Using the most recent advances in tooth implant technology, Drs. Bullard, Smith, Hughes, Stern, and Yanich are able to place single stage implants. These implants do not require a second procedure to uncover them, but do require a minimum of six weeks of healing time before artificial teeth are placed. There are even situations where the implants can be placed at the same time as a tooth extraction further minimizing the number of surgical procedures.
Dental implant placement is a team effort between an oral and maxillofacial surgeon and a restorative dentist. While Drs. Bullard, Smith, Hughes, Stern, Yanich perform the actual implant surgery, initial tooth extractions, and bone grafting if necessary, the restorative dentist (your dentist) fits and makes the permanent prosthesis. Your dentist will also make any temporary prosthesis needed during the implant process.

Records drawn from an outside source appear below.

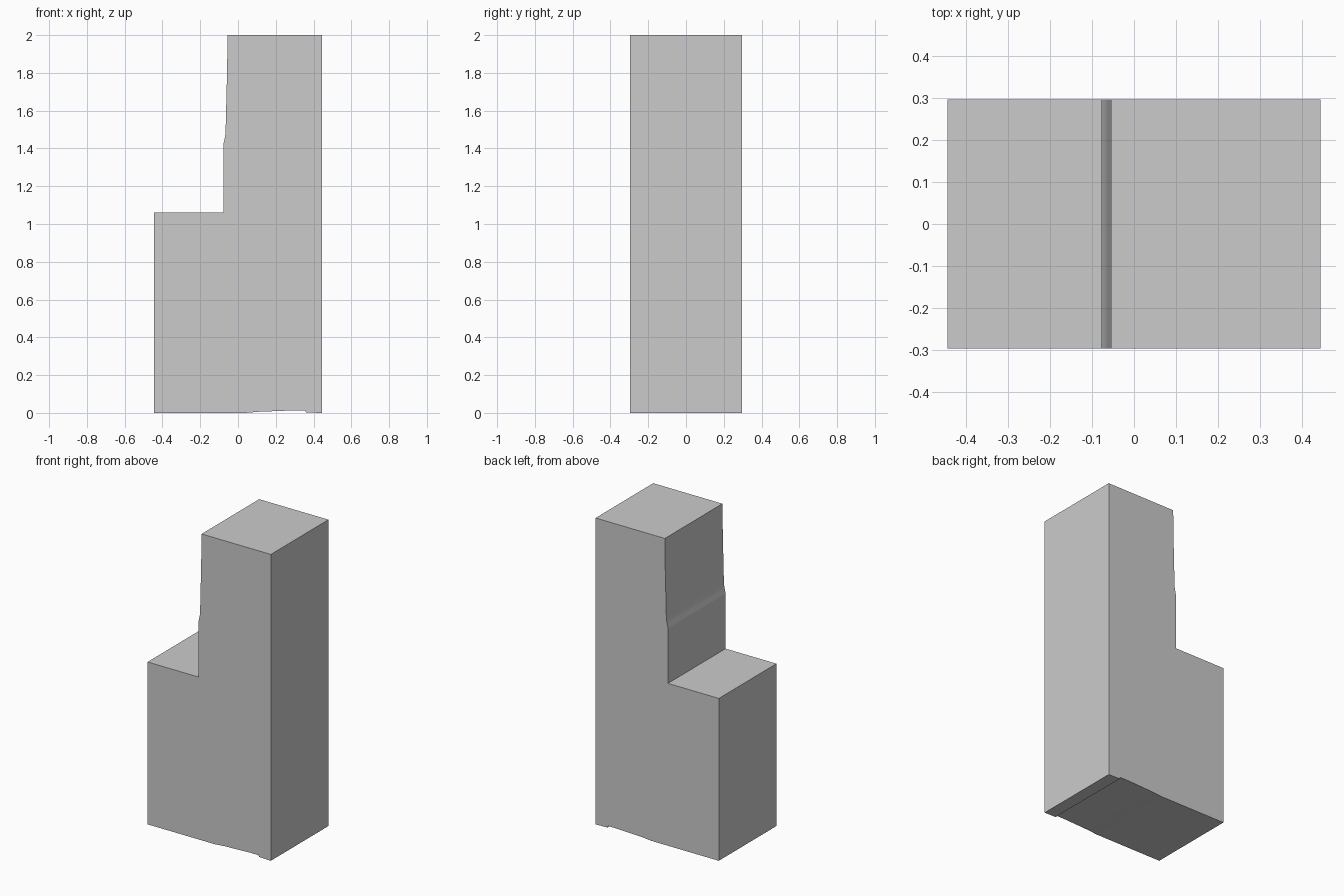
import bpy, bmesh

if "Cube" in bpy.data.objects:
    bpy.data.objects.remove(bpy.data.objects["Cube"])

HALF_DEPTH = 0.297

# Side outline (x, z): stepped block with a slightly worn rear wall and underside
PROFILE = [
    (-0.445, 0.0), (0.04, 0.0), (0.11, 0.006), (0.29, 0.013), (0.355, 0.013),
    (0.36, 0.002), (0.445, 0.0),
    (0.445, 2.0), (-0.055, 2.0), (-0.058, 1.8), (-0.066, 1.48),
    (-0.070, 1.455), (-0.078, 1.42), (-0.078, 1.06), (-0.445, 1.06),
]


def extrude_profile(name, points, half_depth):
    bm = bmesh.new()
    face = bm.faces.new([bm.verts.new((x, -half_depth, z)) for x, z in points])
    result = bmesh.ops.extrude_face_region(bm, geom=[face])
    moved = [v for v in result["geom"] if isinstance(v, bmesh.types.BMVert)]
    bmesh.ops.translate(bm, verts=moved, vec=(0, 2 * half_depth, 0))
    bmesh.ops.recalc_face_normals(bm, faces=bm.faces)
    mesh = bpy.data.meshes.new(name)
    bm.to_mesh(mesh)
    bm.free()
    obj = bpy.data.objects.new(name, mesh)
    bpy.context.collection.objects.link(obj)
    return obj


# Stepped block
extrude_profile("stepped_block", PROFILE, HALF_DEPTH)
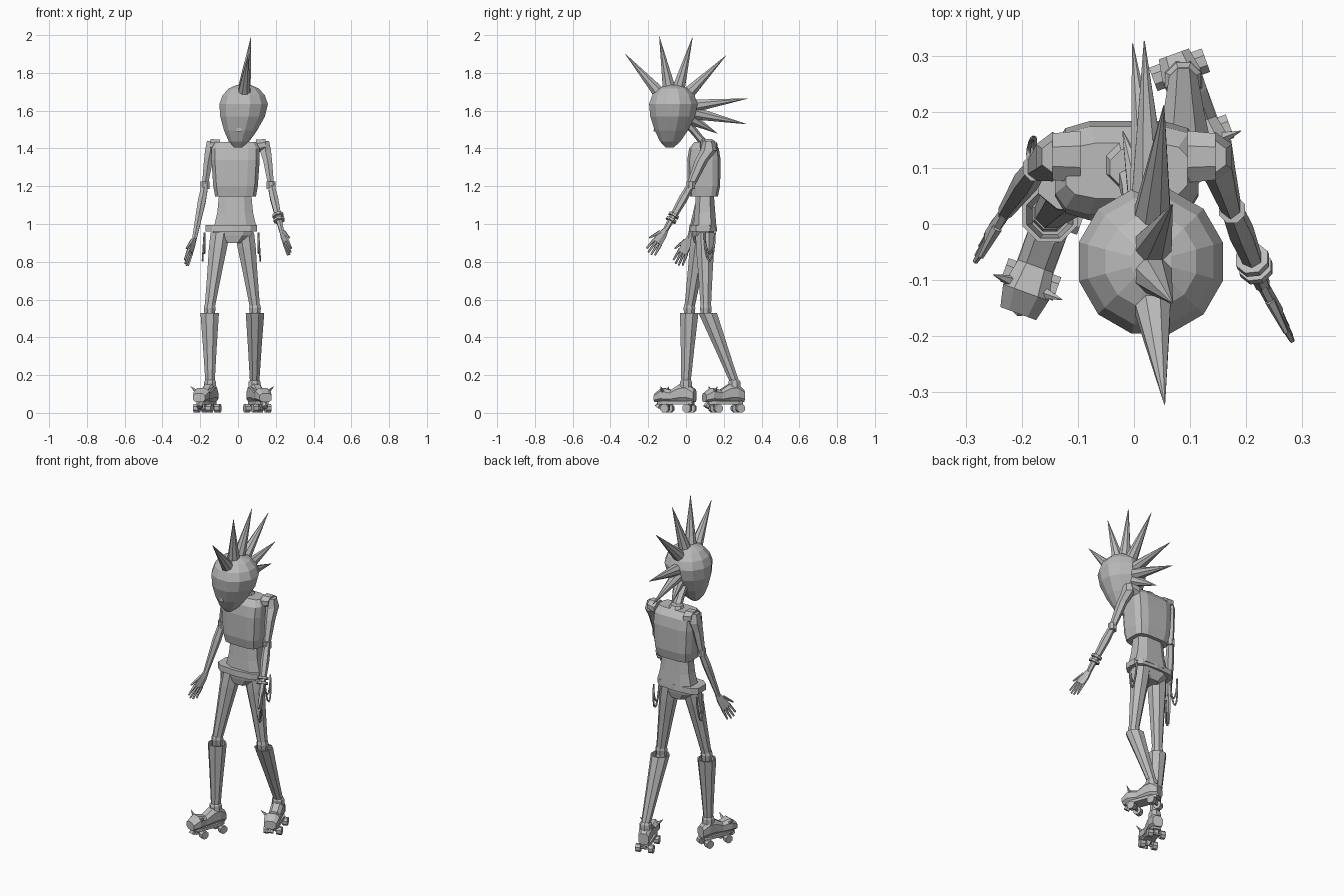
import bpy
import math
from mathutils import Vector, Matrix

cube = bpy.data.objects.get("Cube")
if cube:
    bpy.data.objects.remove(cube)

COLOUR = (.5, .5, .5, 1)
grey = bpy.data.materials.new("plain grey")
grey.use_nodes = True
grey.diffuse_color = COLOUR
grey.node_tree.nodes["Principled BSDF"].inputs["Base Color"].default_value = COLOUR

X, Y, Z = Vector((1, 0, 0)), Vector((0, 1, 0)), Vector((0, 0, 1))


def loft(name, rings, sides=8, axis=None, ref=X, square=1, matrix=None):
    """Skin a row of rings: centre, radius along ref, radius across it."""
    if axis is None:
        axis = Z if rings[-1][0][2] > rings[0][0][2] else -Z
    axis = axis.normalized()
    along = (ref - axis * ref.dot(axis)).normalized()
    across = axis.cross(along)
    verts, faces = [], []
    for centre, wide, deep in rings:
        for i in range(sides):
            angle = math.tau * (i + .5) / sides
            c, s = math.cos(angle), math.sin(angle)
            c = math.copysign(abs(c) ** square, c)
            s = math.copysign(abs(s) ** square, s)
            verts.append(Vector(centre) + along * wide * c + across * deep * s)
    for start in range(0, len(verts) - sides, sides):
        for i in range(sides):
            j = (i + 1) % sides
            low, high = start + i, start + j
            faces.append((low, high, high + sides, low + sides))
    faces.append(tuple(reversed(range(sides))))
    faces.append(tuple(range(len(verts) - sides, len(verts))))
    mesh = bpy.data.meshes.new(name)
    mesh.from_pydata(verts, [], faces)
    mesh.materials.append(grey)
    if matrix:
        mesh.transform(matrix)
    bpy.context.collection.objects.link(bpy.data.objects.new(name, mesh))


def rod(name, start, end, start_radius, end_radius, sides=6, matrix=None):
    """Straight tapered bar between two points."""
    start, end = Vector(start), Vector(end)
    axis = end - start
    ref = X if abs(axis.normalized().x) < .9 else Z
    rings = [(start, start_radius, start_radius), (end, end_radius, end_radius)]
    loft(name, rings, sides, axis, ref, matrix=matrix)


def limb(name, points, radii, sides=8):
    """Round tube with level rings through the points."""
    loft(name, [(p, r, r) for p, r in zip(points, radii)], sides)


def trunk(name, x, y, profile, sides=8, square=.7):
    """Upright body section from heights and half widths."""
    loft(name, [((x, y, z), wide, deep) for z, wide, deep in profile], sides, square=square)


# Egg-shaped head: round crown, narrow chin
crown, chin, brow = .13, .21, Vector((.03, -.067, 1.61))
rings = []
for i in range(8):
    angle = math.pi * (.07 + .86 * i / 7)
    down = math.cos(angle)
    jaw = max(down, 0)
    radius = .135 * math.sin(angle) ** .85 * (1 - .4 * jaw)
    height = down * (chin if jaw else crown)
    rings.append((brow - Z * height - X * .03 * jaw - Y * .02 * jaw, radius, radius))
loft("head", rings, 12)
loft("nose", [((.005, -.15, 1.49), .02, .03), ((.01, -.16, 1.55), .005, .01)], 4)

# Fan of crest spikes, leaning sideways as it rises
for degrees in (132, 102, 76, 46, 8, -12, -30):
    angle = math.radians(degrees)
    ray = Vector((0, math.cos(angle), math.sin(angle)))
    lean = Vector((.01 + .06 * math.sin(angle), -.06, 1.61))
    reach = .39 if degrees > -20 else .26
    rod("crest_spike", brow + ray * .08, lean + ray * reach, .04, .001, 8)

# Neck and trunk
limb("neck", [(-.01, .12, 1.4), (0, .06, 1.47), (.01, 0, 1.54)], (.03, .025, .03), 6)
limb("collar", [(-.01, .11, 1.42), (-.01, .1, 1.45)], (.05, .035))
trunk("shirt", -.013, .095, [(1.145, .11, .075), (1.2, .12, .087), (1.34, .13, .09),
                             (1.4, .13, .08), (1.435, .11, .05)], 12, .5)
trunk("waist", -.015, .1, [(.98, .12, .065), (1.06, .1, .058), (1.16, .09, .05)])
trunk("pelvis", -.028, .09, [(.9, .05, .05), (.94, .105, .06), (.985, .12, .066)])
trunk("belt", -.035, .09, [(.96, .14, .074), (.995, .14, .072)], 10, .6)

# Chains hanging from the belt
for side in (-1, 1):
    for drop in (.15, .11):
        curve = bpy.data.curves.new("belt_chain", "CURVE")
        curve.dimensions = "3D"
        curve.bevel_depth = .005
        curve.bevel_resolution = 0
        line = curve.splines.new("POLY")
        line.points.add(8)
        for i, point in enumerate(line.points):
            angle = math.pi * i / 8
            sag = math.sin(angle)
            x = -.035 + side * (.143 + sag * (drop - .11) / 4)
            point.co = (x, .125 + .028 * math.cos(angle), .955 - drop * sag, 1)
        curve.materials.append(grey)
        bpy.context.collection.objects.link(bpy.data.objects.new("belt_chain", curve))


def arm(label, side, elbow_y, wrist_yz, tip_yz):
    """Shoulder, upper arm, forearm and a five-fingered hand."""
    shoulder = Vector((side * .145, .12, 1.42))
    elbow = Vector((side * .175, elbow_y, 1.205))
    wrist = Vector((side * .23, *wrist_yz))
    tip = Vector((side * .278, *tip_yz))
    outward = X * side
    loft(label + "_shoulder", [(shoulder - outward * .05 - Z * .01, .05, .04),
                               (shoulder, .045, .032)], 8, outward, Y)
    upper = [shoulder + Z * .02, shoulder - Z * .03, shoulder.lerp(elbow, .4), elbow]
    loft(label + "_upper_arm", [(p, r, r * 1.3) for p, r in zip(upper, (.022, .034, .027, .018))], 6)
    rod(label + "_elbow", elbow + Z * .02, elbow - Z * .02, .025, .025, 8)
    bulge = elbow.lerp(wrist, .3)
    rod(label + "_elbow_end", elbow, bulge, .02, .024)
    rod(label + "_forearm", bulge, wrist, .024, .014)
    # Hand, with fingers fanned across the palm
    reach = tip - wrist
    ahead = Vector((side * .4, -.9, .25))
    ahead = (ahead - reach * ahead.dot(reach) / reach.length_squared).normalized()
    palm = [(-.08, .014), (.2, .028), (.52, .032)]
    loft(label + "_palm", [(wrist + reach * t, r, .011) for t, r in palm], 6, reach, ahead)
    for finger in range(4):
        fan = finger - 1.5
        root = wrist + reach * .48 + ahead * fan * .015
        end = wrist + reach * (1 - .07 * abs(fan)) + ahead * fan * .02
        rod(label + "_finger", root, end, .009, .005, 5)
    rod(label + "_thumb", wrist + reach * .15 + ahead * .02,
        wrist + reach * .55 + ahead * .05, .01, .005, 5)
    return elbow, wrist


arm("right", -1, .1, (.02, .925), (-.05, .78))
elbow, wrist = arm("left", 1, .025, (-.11, .965), (-.195, .84))

# Pair of bracelets on the left wrist
for start in (.64, .74):
    rod("bracelet", elbow.lerp(wrist, start), elbow.lerp(wrist, start + .05), .031, .031, 8)


def skate(label, ankle, yaw):
    """Shoe, plate, trucks, four wheels, toe stop and side studs."""
    place = Matrix.Translation((ankle.x, ankle.y, 0)) @ Matrix.Rotation(yaw, 4, "Z")
    shoe = [(.05, .03, .035), (.01, .038, .052), (-.03, .036, .05),
            (-.08, .035, .034), (-.13, .046, .04), (-.17, .036, .025)]
    loft(label + "_skate_shoe", [((0, y, .055 + high), wide, high) for y, wide, high in shoe],
         8, -Y, X, .75, place)
    loft(label + "_skate_plate", [((0, -.055, z), .036, .1) for z in (.045, .062)],
         8, square=.5, matrix=place)
    hub = .024
    for y in (.02, -.105):
        rod(label + "_truck", (0, y, .055), (0, y, hub), .02, .012, 4, place)
        rod(label + "_axle", (-.04, y, hub), (.04, y, hub), .007, .007, 6, place)
        for side in (-1, 1):
            rod(label + "_wheel", (side * .022, y, hub), (side * .05, y, hub),
                hub, hub, 8, place)
    rod(label + "_toe_stop", (0, -.14, .06), (0, -.16, .03), .012, .018, 6, place)
    for side in (-1, 1):
        rod(label + "_shoe_stud", (side * .035, -.12, .115), (side * .065, -.12, .14),
            .01, .001, 5, place)


def leg(label, side, hip_y, knee_y, ankle_y):
    """Thigh, knee joint, flared hollow boot shaft and skate."""
    middle = -.03
    hip = Vector((middle + side * .065, hip_y, .955))
    knee = Vector((middle + side * .12, knee_y, .555))
    ankle = Vector((middle + side * .118, ankle_y, .165))
    cuff = knee.lerp(ankle, .07)
    shin = knee.lerp(ankle, .3)
    limb(label + "_thigh", [hip, hip.lerp(knee, .2), hip.lerp(knee, .55), knee],
         (.054, .052, .041, .029))
    limb(label + "_knee", [knee + Z * .02, knee, knee - Z * .03, shin],
         (.029, .034, .03, .025))
    limb(label + "_boot_shaft", [ankle, ankle.lerp(cuff, .5), cuff, cuff, shin],
         (.027, .039, .053, .045, .034))
    limb(label + "_ankle", [ankle - Z * .03, ankle, ankle + Z * .012], (.036, .034, .025))
    skate(label, ankle, side * .35)


leg("right", -1, .08, .018, 0)
leg("left", 1, .1, .105, .256)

What Types Of Prosthesis Are Available?
A single prosthesis (crown) is used to replace one missing tooth – each prosthetic tooth attaches to its own implant. A partial prosthesis (fixed bridge) can replace two or more teeth and may require only two or three implants. A complete dental prosthesis (fixed bridge) replaces all the teeth in your upper or lower jaw. The number of implants varies depending upon which type of complete prosthesis (removable or fixed) is recommended. A removable prosthesis (over denture) attaches to a bar or ball in socket attachments, whereas a fixed prosthesis is permanent and removable only by the dentist.
Drs. Bullard, Smith, Hughes, Stern, and Yanich perform in-office implant surgery in a hospital-style operating suite, thus optimizing the level of sterility. Inpatient hospital implant surgery is for patients who have special medical or anesthetic needs or for those who need extensive bone grafting from the jaw, hip or tibia.
Why Dental Implants?
Once you learn about dental implants, you finally realize there is a way to improve you life. When you lose several teeth, whether it’s a new situation or something you have lived with for years, chances are you have never become fully accustomed to losing such a vital part of yourself.
Dental implants can be your doorway to renewed self-confidence and peace of mind.
A Swedish scientist and orthopedic surgeon, Dr. Per-Ingvar Branemark, developed this concept for oral rehabilitation more than 35 years ago. With his pioneering research, Dr. Branemark opened the door to a lifetime of renewed comfort and self-confidence for millions of individuals facing the frustration and embarrassment of tooth loss.
Why Select Dental Implants Over More Traditional Types Of Restorations?
There are several reasons: A bridge, which can be used to replace one or more teeth, requires the reduction of multiple teeth for crown placement. Alternatively, removing a denture at night may be inconvenient, not to mention that dentures that slip can be uncomfortable and rather embarrassing.
Are You A Candidate For Implants?
If you are considering implants, your mouth must be examined thoroughly and your medical and dental history reviewed. If you mouth is not ideal for implants, ways of improving outcome, such as bone grafting, may be recommended.
What Type Of Anesthesia Is Used?
The majority of dental implants and bone graft can be performed in the office under local anesthesia, with or without general anesthesia.